The boss of the pizza delivery business has been struggling in recent years to win over franchisees, who have been demanding a bigger slice of profits.
Chairman Stephen Hemsley also announced that he will step down once a replacement is found for the role, which the 62-year-old has held for 11 years. Hemsley has been on the board of Domino’s in different jobs for 21 years, but new guidelines say executives should spend no longer than nine years on a company’s board.
The announcements come as Domino's revealed that sales in the six months to 30 June rose 4.7 per cent to £645.8 million, with pre-tax profits sliding 27 per cent to £30.5m. On the company's preferred measure, adjusted pre-tax profits were down 7.4 per cent to £42.3m.
UK like-for-like sales were up 3.9 per cent in the period, although this was a slowdown on the 5.9 per cent rise during the same period a year ago.
And international performance - in Sweden, Norway, Switzerland and Iceland - "remains challenging", bosses said, with operating losses stretching to £6.4m - compared with a £1.8m loss a year ago.
But the ongoing issue with franchisees is expected to concern investors, even with the departure of Wild.
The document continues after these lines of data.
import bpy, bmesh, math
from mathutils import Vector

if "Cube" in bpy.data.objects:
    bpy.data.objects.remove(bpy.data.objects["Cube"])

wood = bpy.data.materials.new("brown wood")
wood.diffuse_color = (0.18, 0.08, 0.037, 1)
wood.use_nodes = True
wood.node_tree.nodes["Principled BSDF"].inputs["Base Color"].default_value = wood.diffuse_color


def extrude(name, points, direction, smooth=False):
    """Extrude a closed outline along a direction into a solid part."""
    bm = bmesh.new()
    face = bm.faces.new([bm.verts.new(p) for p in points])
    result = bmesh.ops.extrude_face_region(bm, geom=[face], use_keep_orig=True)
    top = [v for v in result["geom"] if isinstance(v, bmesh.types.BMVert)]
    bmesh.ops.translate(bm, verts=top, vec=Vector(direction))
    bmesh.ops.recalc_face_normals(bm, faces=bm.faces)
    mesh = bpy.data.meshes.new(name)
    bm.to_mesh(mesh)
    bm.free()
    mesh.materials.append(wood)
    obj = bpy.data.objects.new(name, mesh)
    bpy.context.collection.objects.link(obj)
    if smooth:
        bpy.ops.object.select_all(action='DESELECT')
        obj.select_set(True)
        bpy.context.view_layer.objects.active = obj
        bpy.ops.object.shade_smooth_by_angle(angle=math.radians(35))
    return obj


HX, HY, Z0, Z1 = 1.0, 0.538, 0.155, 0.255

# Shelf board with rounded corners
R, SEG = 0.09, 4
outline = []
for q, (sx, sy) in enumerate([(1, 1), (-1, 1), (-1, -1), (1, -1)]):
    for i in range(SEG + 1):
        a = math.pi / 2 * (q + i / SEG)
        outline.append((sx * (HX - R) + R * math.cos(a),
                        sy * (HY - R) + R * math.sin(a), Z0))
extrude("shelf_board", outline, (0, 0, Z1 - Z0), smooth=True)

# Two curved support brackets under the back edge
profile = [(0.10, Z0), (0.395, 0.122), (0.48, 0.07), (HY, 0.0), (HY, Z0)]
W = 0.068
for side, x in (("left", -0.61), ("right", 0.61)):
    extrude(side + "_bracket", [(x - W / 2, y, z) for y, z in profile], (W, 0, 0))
The company said: "Against the backdrop of ongoing discussions with our franchisees, we are seeing franchisees delay opening new stores. This means that we are unable to give guidance on the number of new stores this year, although we continue to expect a materially lower number compared to 2018."
Just seven new stores were opened in the UK during the period. By comparison, 40 new stores opened in the first half of 2017 before the franchise problems arose.
Wild said: "The relationship with our UK and Ireland franchisees is very important to the long-term sustainable growth of the system.
"We are actively involved in detailed discussions and are giving these considerable focus and attention.
"Whilst dialogue is continuing, new store openings are being delayed and some of our working practices are being impacted.
"The situation is complex, and we expect resolution will take some time, likely into 2020. We are committed to working with our franchisees to agree sustainable win-win solutions."
Some franchisees have privately blamed Wild's brash management style for a breakdown in relations, although the company insists co-operation is improving.
Despite the problems, customers were still keen to eat pizzas, with online orders growing to 82 per cent of sales. In the UK, online orders were even higher at 90.7 per cent.
However, bosses revealed that the number of customers using a discount code for their order rose from 88.1 per cent to 89.6 per cent.